Scan the records for the word "name". Copy each line that includes it.

::: Data

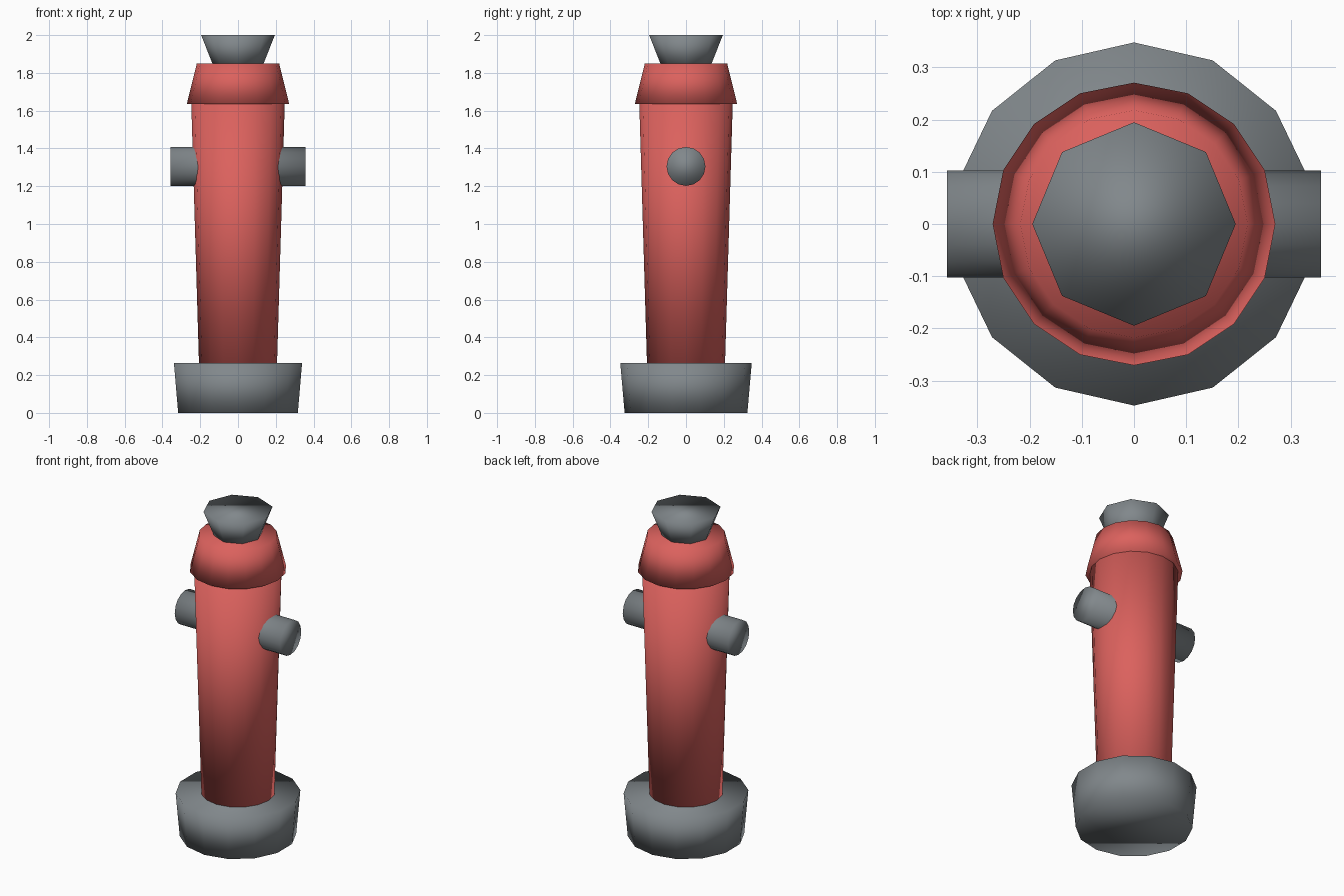
import bpy
from math import pi

cube = bpy.data.objects.get("Cube")
if cube:
    bpy.data.objects.remove(cube, do_unlink=True)


def make_material(name, colour):
    mat = bpy.data.materials.new(name)
    mat.use_nodes = True
    mat.diffuse_color = colour
    mat.node_tree.nodes["Principled BSDF"].inputs["Base Color"].default_value = colour
    return mat


red = make_material("hydrant red", (0.71, 0.12, 0.11, 1))
grey = make_material("iron grey", (0.22, 0.245, 0.26, 1))


def tapered(name, mat, sides, z_low, z_high, r_low, r_high):
    """Closed tapered drum, smooth shaded across its rims."""
    bpy.ops.mesh.primitive_cone_add(
        vertices=sides, radius1=r_low, radius2=r_high, depth=z_high - z_low,
        location=(0, 0, (z_low + z_high) / 2))
    obj = bpy.context.object
    obj.name = name
    obj.data.materials.append(mat)
    bpy.ops.object.shade_smooth()
    return obj


# Foot, barrel, bonnet and top nut, stacked upward
tapered("base", grey, 14, 0, 0.265, 0.325, 0.348)
tapered("barrel", red, 16, 0.24, 1.66, 0.206, 0.248)
tapered("bonnet", red, 16, 1.635, 1.85, 0.271, 0.218)
tapered("top_nut", grey, 8, 1.83, 2.0, 0.128, 0.195)

# Side outlets: one pipe running through the barrel
outlets = tapered("side_outlets", grey, 16, -0.358, 0.358, 0.103, 0.103)
outlets.rotation_euler = (0, pi / 2, 0)
outlets.location = (0, 0, 1.305)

::::::

▸ **Task output**:
def make_material(name, colour):
    mat = bpy.data.materials.new(name)
def tapered(name, mat, sides, z_low, z_high, r_low, r_high):
    obj.name = name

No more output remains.